#### Data records

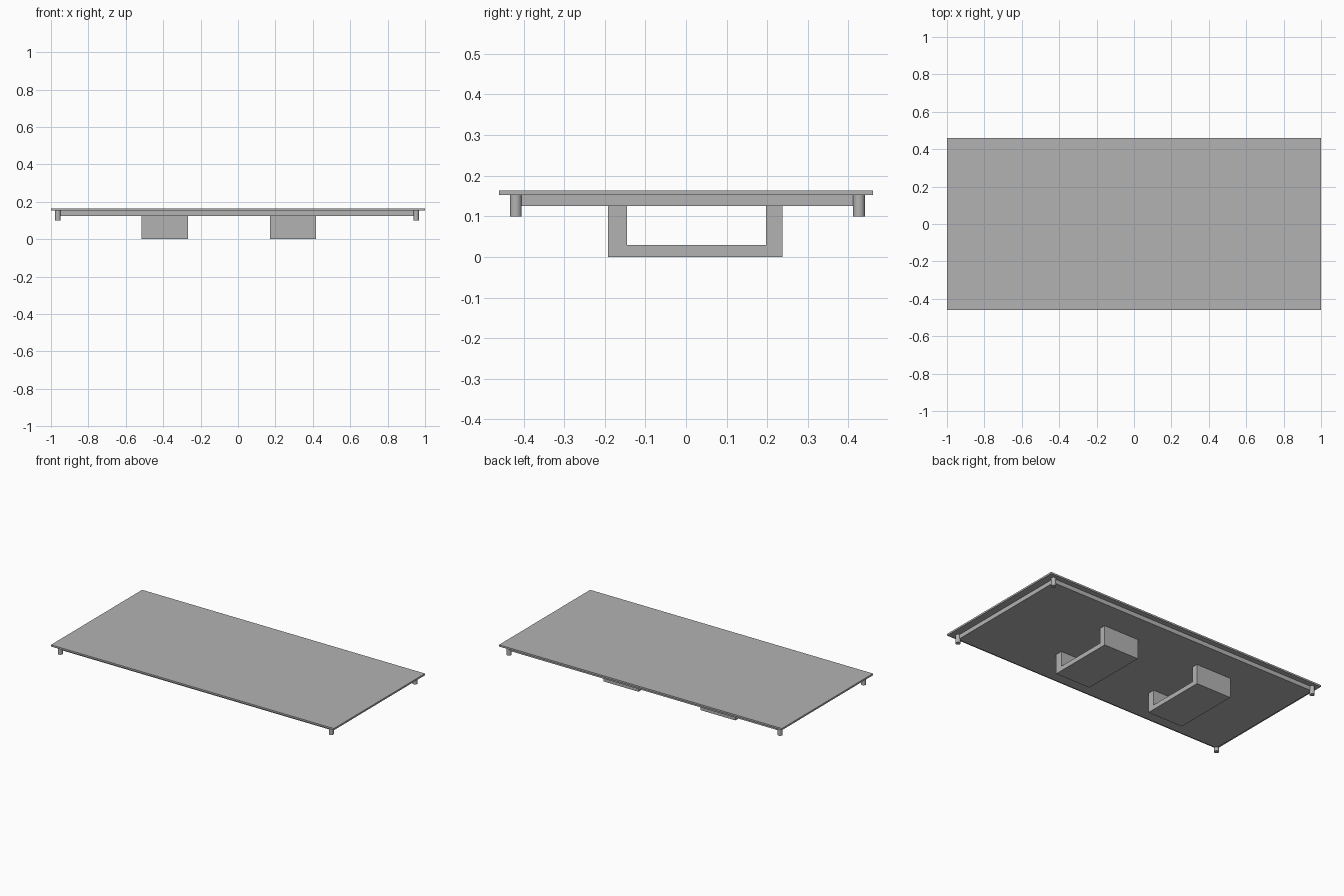
import bpy
import bmesh

cube = bpy.data.objects.get("Cube")
if cube:
    bpy.data.objects.remove(cube, do_unlink=True)

grey = bpy.data.materials.new("plain grey")
grey.use_nodes = True
colour = (0.45, 0.45, 0.45, 1)
grey.diffuse_color = colour
grey.node_tree.nodes["Principled BSDF"].inputs["Base Color"].default_value = colour


def finish(name, bm):
    bmesh.ops.recalc_face_normals(bm, faces=bm.faces)
    mesh = bpy.data.meshes.new(name)
    bm.to_mesh(mesh)
    bm.free()
    mesh.materials.append(grey)
    obj = bpy.data.objects.new(name, mesh)
    bpy.context.collection.objects.link(obj)
    return obj


def box(name, x, y, z):
    """Box from the (low, high) range on each axis."""
    bm = bmesh.new()
    bmesh.ops.create_cube(bm, size=1)
    for v in bm.verts:
        v.co = [r[0] if c < 0 else r[1] for c, r in zip(v.co, (x, y, z))]
    return finish(name, bm)


def extrude_x(name, profile, x0, x1):
    """Closed (y, z) profile extruded along x."""
    bm = bmesh.new()
    face = bm.faces.new([bm.verts.new((x0, y, z)) for y, z in profile])
    made = bmesh.ops.extrude_face_region(bm, geom=[face])["geom"]
    verts = [g for g in made if isinstance(g, bmesh.types.BMVert)]
    bmesh.ops.translate(bm, verts=verts, vec=(x1 - x0, 0, 0))
    return finish(name, bm)


# Thin top sheet and the slightly smaller panel beneath it
box("top_sheet", (-1, 1), (-0.46, 0.46), (0.152, 0.163))
box("under_panel", (-0.963, 0.953), (-0.419, 0.426), (0.125, 0.152))

# Round pegs on the panel corners
for side, x in (("right", -0.963), ("left", 0.953)):
    for end, y in (("front", -0.419), ("back", 0.426)):
        bm = bmesh.new()
        bmesh.ops.create_cone(bm, cap_ends=True, segments=32,
                              radius1=0.0145, radius2=0.0145, depth=0.052)
        bmesh.ops.translate(bm, verts=bm.verts, vec=(x, y, 0.126))
        peg = finish(f"{end}_{side}_peg", bm)
        bpy.ops.object.select_all(action="DESELECT")
        peg.select_set(True)
        bpy.context.view_layer.objects.active = peg
        bpy.ops.object.shade_smooth_by_angle()

# U-shaped brackets hanging under the panel
bracket = [(-0.192, 0.125), (-0.192, 0), (0.237, 0), (0.237, 0.125),
           (0.197, 0.125), (0.197, 0.029), (-0.145, 0.029), (-0.145, 0.125)]
extrude_x("right_bracket", bracket, -0.515, -0.268)
extrude_x("left_bracket", bracket, 0.17, 0.416)
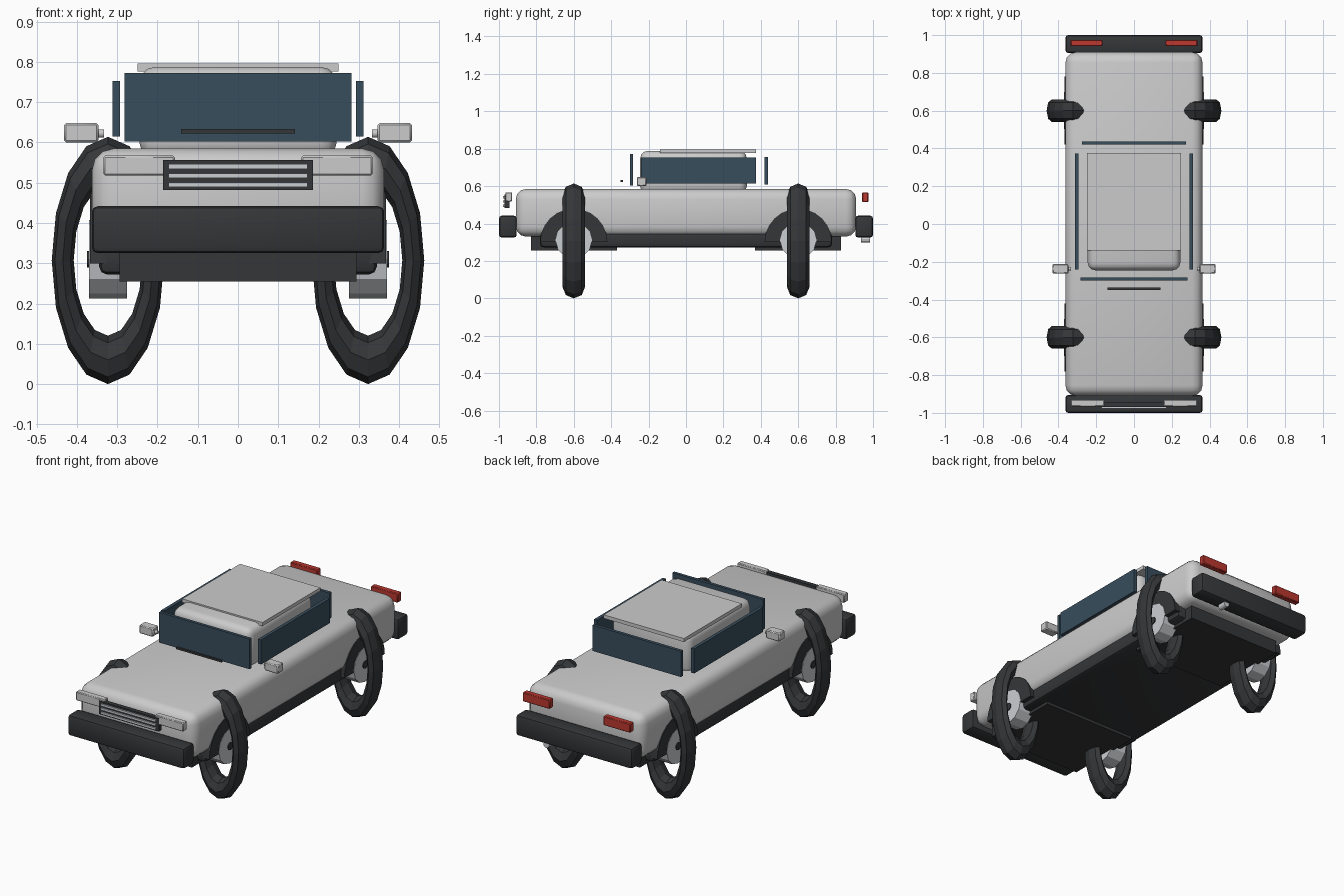
import bpy, bmesh, math
from mathutils import Matrix

if "Cube" in bpy.data.objects:
    bpy.data.objects.remove(bpy.data.objects["Cube"])


def material(name, rgb):
    m = bpy.data.materials.new(name)
    m.diffuse_color = (*rgb, 1)
    m.use_nodes = True
    m.node_tree.nodes["Principled BSDF"].inputs["Base Color"].default_value = m.diffuse_color
    return m


RUBBER = material("dark_rubber", (0.035, 0.037, 0.04))
GLASS = material("blue_glass", (0.04, 0.075, 0.11))
RED = material("red_lens", (0.5, 0.04, 0.03))
WHITE = material("white_lens", (0.85, 0.85, 0.85))
METAL = material("light_metal", (0.6, 0.62, 0.65))


def finish(bm, name, mat=None, smooth=False):
    bmesh.ops.recalc_face_normals(bm, faces=bm.faces)
    me = bpy.data.meshes.new(name)
    bm.to_mesh(me)
    bm.free()
    ob = bpy.data.objects.new(name, me)
    bpy.context.collection.objects.link(ob)
    if mat:
        me.materials.append(mat)
    if smooth:
        bpy.context.view_layer.objects.active = ob
        ob.select_set(True)
        bpy.ops.object.shade_smooth_by_angle(angle=math.radians(40))
        ob.select_set(False)
    return ob


def box(name, x, y, z, mat=None, bevel=0, seg=3):
    """Box from (min, max) ranges, with optional rounded edges."""
    bm = bmesh.new()
    size = [b - a for a, b in (x, y, z)]
    mid = [(a + b) / 2 for a, b in (x, y, z)]
    bmesh.ops.create_cube(bm, size=1, matrix=Matrix.Translation(mid) @ Matrix.Diagonal((*size, 1)))
    if bevel:
        bmesh.ops.bevel(bm, geom=bm.edges[:], offset=bevel, segments=seg, profile=0.5, affect='EDGES')
    return finish(bm, name, mat, bool(bevel))


def cylinder(name, center, r, depth, axis, mat, sides=12):
    bm = bmesh.new()
    rot = Matrix.Rotation(math.pi / 2, 4, 'Y' if axis == 'X' else 'X')
    bmesh.ops.create_cone(bm, cap_ends=True, segments=sides, radius1=r, radius2=r, depth=depth,
                          matrix=Matrix.Translation(center) @ rot)
    return finish(bm, name, mat)


def tyre(name, x, y, z):
    """Faceted ring around the y axis, squashed sideways."""
    bm = bmesh.new()
    n, k, R, r = 16, 8, 0.247, 0.06
    rings = []
    for i in range(n):
        a = 2 * math.pi * i / n
        ring = []
        for j in range(k):
            b = 2 * math.pi * j / k
            d = R + r * math.cos(b)
            ring.append(bm.verts.new((x + 0.455 * d * math.cos(a), y + r * math.sin(b), z + d * math.sin(a))))
        rings.append(ring)
    for i in range(n):
        p, q = rings[i], rings[(i + 1) % n]
        for j in range(k):
            bm.faces.new((p[j], q[j], q[(j + 1) % k], p[(j + 1) % k]))
    return finish(bm, name, RUBBER)


def arch(name, x0, x1, y, z, r):
    """Half disc behind a wheel."""
    bm = bmesh.new()
    pts = [(r * math.cos(math.pi * i / 12), r * math.sin(math.pi * i / 12)) for i in range(13)]
    f = bm.faces.new([bm.verts.new((x0, y + a, z + b)) for a, b in pts])
    ext = bmesh.ops.extrude_face_region(bm, geom=[f])
    bm.faces.new([v for v in f.verts]) if not f.is_valid else None
    bmesh.ops.translate(bm, vec=(x1 - x0, 0, 0),
                        verts=[g for g in ext['geom'] if isinstance(g, bmesh.types.BMVert)])
    return finish(bm, name, RUBBER)


def span(s, a, b):
    return tuple(sorted((s * a, s * b)))


# Body, chassis and under-pans
box("body", (-0.363, 0.363), (-0.91, 0.91), (0.33, 0.585), None, 0.055)
box("chassis", (-0.345, 0.345), (-0.78, 0.78), (0.272, 0.36), RUBBER, 0.02, 2)
for end, s in (("front", -1), ("rear", 1)):
    box(end + "_under_pan", (-0.294, 0.294), span(s, 0.37, 0.83), (0.255, 0.345), RUBBER)
    box(end + "_bumper", (-0.363, 0.363), span(s, 0.905, 1.0), (0.325, 0.442), RUBBER, 0.015, 2)

# Cabin and roof
box("cabin", (-0.245, 0.245), (-0.245, 0.325), (0.56, 0.788), None, 0.04)
box("roof_panel", (-0.25, 0.25), (-0.14, 0.375), (0.776, 0.796), None)

# Glass and wiper
box("windshield", (-0.282, 0.282), (-0.3, -0.283), (0.603, 0.773), GLASS)
box("rear_window", (-0.275, 0.275), (0.42, 0.438), (0.61, 0.755), GLASS)
box("wiper", (-0.141, 0.141), (-0.349, -0.337), (0.622, 0.633), RUBBER)

# Grille with bars
box("grille", (-0.186, 0.186), (-0.97, -0.945), (0.482, 0.556), RUBBER)
for i in range(3):
    z = 0.495 + 0.0225 * i
    box(f"grille_bar_{i}", (-0.172, 0.172), (-0.978, -0.965), (z - 0.006, z + 0.006), METAL)

# Exhaust
cylinder("exhaust", (0.18, 0.96, 0.316), 0.018, 0.05, 'Y', METAL)

# Paired parts on both sides
for side, s in (("right", 1), ("left", -1)):
    box(side + "_window", span(s, 0.293, 0.312), (-0.24, 0.373), (0.615, 0.753), GLASS)
    box(side + "_mirror", span(s, 0.347, 0.432), (-0.263, -0.212), (0.6, 0.648), None, 0.005, 1)
    cylinder(side + "_mirror_stub", (s * 0.345, -0.237, 0.622), 0.01, 0.024, 'X', None)
    box(side + "_headlight", span(s, 0.157, 0.334), (-0.966, -0.93), (0.518, 0.567), WHITE, 0.004, 1)
    box(side + "_taillight", span(s, 0.167, 0.335), (0.942, 0.975), (0.515, 0.567), RED, 0.004, 1)
    for end, y in (("front", -0.6), ("rear", 0.6)):
        n = f"{end}_{side}_"
        tyre(n + "tyre", s * 0.323, y, 0.307)
        cylinder(n + "hub", (s * 0.323, y, 0.31), 0.098, 0.094, 'X', METAL)
        cylinder(n + "hub_cap", (s * 0.36, y, 0.31), 0.021, 0.03, 'X', RUBBER)
        arch(n + "wheel_arch", s * 0.31, s * 0.368, y, 0.3, 0.18)
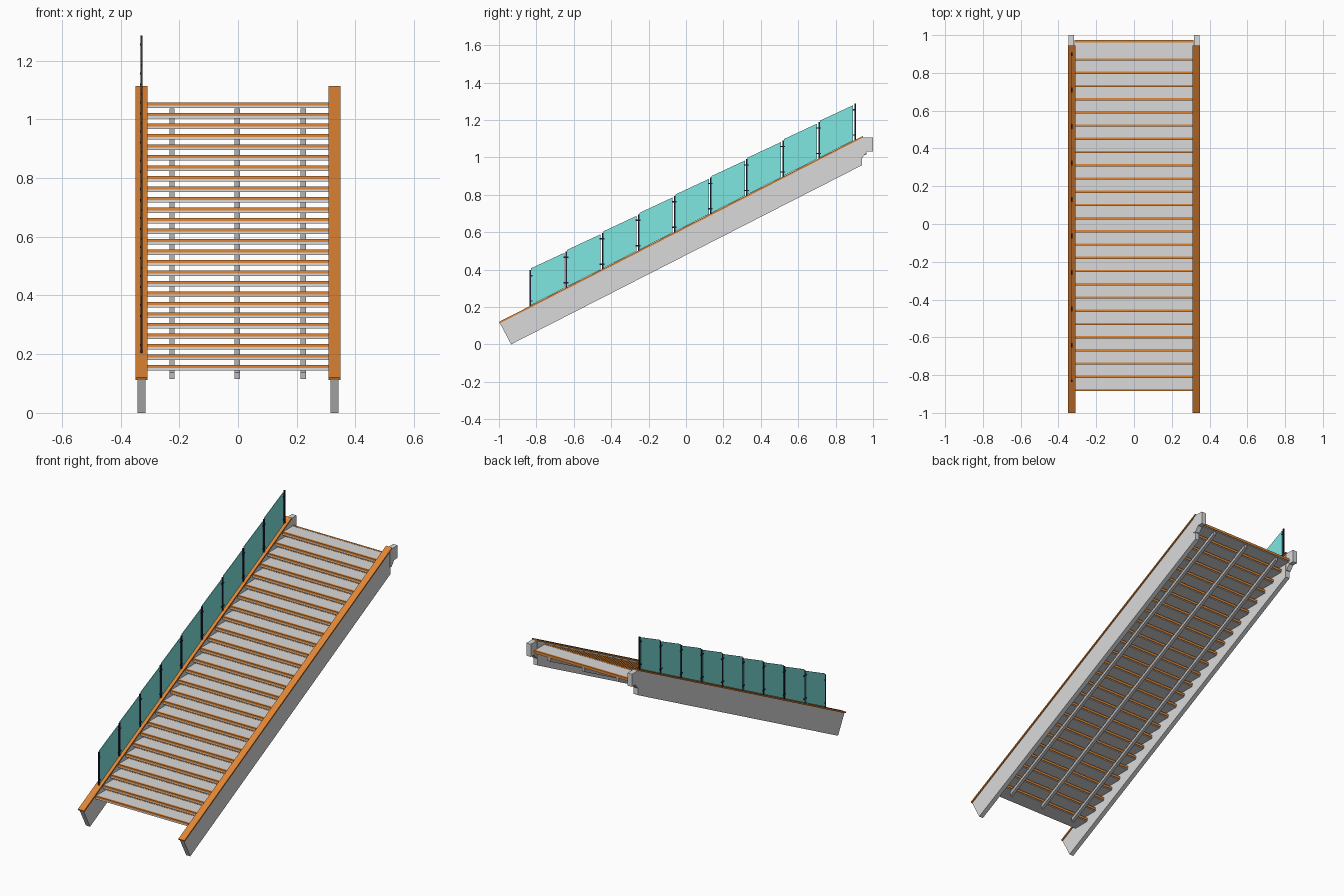
import bpy, bmesh
from mathutils import Vector

cube = bpy.data.objects.get("Cube")
if cube:
    bpy.data.objects.remove(cube, do_unlink=True)


def material(name, rgb):
    m = bpy.data.materials.new(name)
    m.use_nodes = True
    m.diffuse_color = (*rgb, 1)
    m.node_tree.nodes["Principled BSDF"].inputs["Base Color"].default_value = (*rgb, 1)
    return m


GREY = material("light grey concrete", (0.70, 0.70, 0.70))
STEEL = material("mid grey steel", (0.50, 0.50, 0.50))
WOOD = material("orange wood", (0.75, 0.24, 0.035))
GLASS = material("teal glass", (0.21, 0.80, 0.75))
DARK = material("dark navy metal", (0.014, 0.014, 0.04))


def side_profile(name, x0, x1, mat, *outlines):
    """Extrude one or more (y, z) outlines between two x positions."""
    bm = bmesh.new()
    for points in outlines:
        face = bm.faces.new([bm.verts.new((x0, y, z)) for y, z in points])
        new = bmesh.ops.extrude_face_region(bm, geom=[face])["geom"]
        moved = [v for v in new if isinstance(v, bmesh.types.BMVert)]
        bmesh.ops.translate(bm, verts=moved, vec=Vector((x1 - x0, 0, 0)))
    bmesh.ops.recalc_face_normals(bm, faces=bm.faces)
    mesh = bpy.data.meshes.new(name)
    bm.to_mesh(mesh)
    bm.free()
    mesh.materials.append(mat)
    obj = bpy.data.objects.new(name, mesh)
    bpy.context.collection.objects.link(obj)
    return obj


def rect(y0, y1, z0, z1):
    return [(y0, z0), (y1, z0), (y1, z1), (y0, z1)]


SLOPE = 0.511


def cap_z(y):
    """Height of the top of the side beams."""
    return 0.12 + SLOPE * (y + 1)


# Side beams, wooden caps and top brackets
for side, s in (("left", 1), ("right", -1)):
    side_profile(side + "_stringer", s * 0.315, s * 0.342, GREY,
                 [(-0.995, 0.113), (-0.935, 0), (0.94, 0.957), (0.94, cap_z(0.94) - 0.008)])
    side_profile(side + "_cap", s * 0.309, s * 0.349, WOOD,
                 [(-0.996, 0.112), (-1, 0.12), (0.945, cap_z(0.945)), (0.945, cap_z(0.945) - 0.009)])
    side_profile(side + "_top_bracket", s * 0.317, s * 0.346, GREY,
                 [(0.93, 1.0), (0.945, 1.0), (0.968, 1.03), (1, 1.03), (1, 1.105), (0.93, 1.105)])

# Treads with wooden front and rear strips
plates, noses, backs = [], [], []
for i in range(26):
    y, z = -0.885 + 0.07 * i, 0.163 + 0.0358 * i
    plates.append(rect(y + 0.002, y + 0.104, z - 0.019, z - 0.001))
    noses.append(rect(y, y + 0.012, z - 0.010, z))
    backs.append(rect(y + 0.096, y + 0.108, z - 0.014, z))
side_profile("treads", -0.315, 0.315, GREY, *plates)
side_profile("tread_front_strips", -0.3145, 0.3145, WOOD, *noses)
side_profile("tread_rear_strips", -0.3145, 0.3145, WOOD, *backs)

# Carrier rails under the treads
for name, x in (("right", -0.225), ("middle", -0.003), ("left", 0.222)):
    side_profile(name + "_carrier_rail", x - 0.009, x + 0.009, STEEL,
                 [(-0.80, 0.116), (0.965, 1.016), (0.965, 1.037), (-0.80, 0.137)])

# Glass railing along the right beam
posts, clips, panes = [], [], []
STEP = 0.193
LAST = 9
for k in range(LAST + 1):
    y = -0.832 + STEP * k
    z = cap_z(y)
    posts.append(rect(y - 0.004, y + 0.004, z - 0.004, z + 0.193))
    back = y - (0.016 if k > 0 else 0.004)
    front = y + (0.010 if k < LAST else 0.004)
    for h in (0.022, 0.158):
        clips.append(rect(back, front, z + h, z + h + 0.007))
    if k < LAST:
        a, b = y + 0.004, y + STEP - 0.011
        panes.append([(a, cap_z(a) + 0.002), (b, cap_z(b) + 0.002),
                      (b, cap_z(b) + 0.191), (a, cap_z(a) + 0.199)])
side_profile("railing_posts", -0.333, -0.325, DARK, *posts)
side_profile("railing_clips", -0.3335, -0.3245, DARK, *clips)
side_profile("railing_glass", -0.331, -0.327, GLASS, *panes)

########

Your task:
Ending at the line with "# Thin top sheet", reproduce exactly the lines that begin at the top of the data, and include no pictures.

Written response:
import bpy
import bmesh

cube = bpy.data.objects.get("Cube")
if cube:
    bpy.data.objects.remove(cube, do_unlink=True)

grey = bpy.data.materials.new("plain grey")
grey.use_nodes = True
colour = (0.45, 0.45, 0.45, 1)
grey.diffuse_color = colour
grey.node_tree.nodes["Principled BSDF"].inputs["Base Color"].default_value = colour


def finish(name, bm):
    bmesh.ops.recalc_face_normals(bm, faces=bm.faces)
    mesh = bpy.data.meshes.new(name)
    bm.to_mesh(mesh)
    bm.free()
    mesh.materials.append(grey)
    obj = bpy.data.objects.new(name, mesh)
    bpy.context.collection.objects.link(obj)
    return obj


def box(name, x, y, z):
    """Box from the (low, high) range on each axis."""
    bm = bmesh.new()
    bmesh.ops.create_cube(bm, size=1)
    for v in bm.verts:
        v.co = [r[0] if c < 0 else r[1] for c, r in zip(v.co, (x, y, z))]
    return finish(name, bm)


def extrude_x(name, profile, x0, x1):
    """Closed (y, z) profile extruded along x."""
    bm = bmesh.new()
    face = bm.faces.new([bm.verts.new((x0, y, z)) for y, z in profile])
    made = bmesh.ops.extrude_face_region(bm, geom=[face])["geom"]
    verts = [g for g in made if isinstance(g, bmesh.types.BMVert)]
    bmesh.ops.translate(bm, verts=verts, vec=(x1 - x0, 0, 0))
    return finish(name, bm)


# Thin top sheet and the slightly smaller panel beneath it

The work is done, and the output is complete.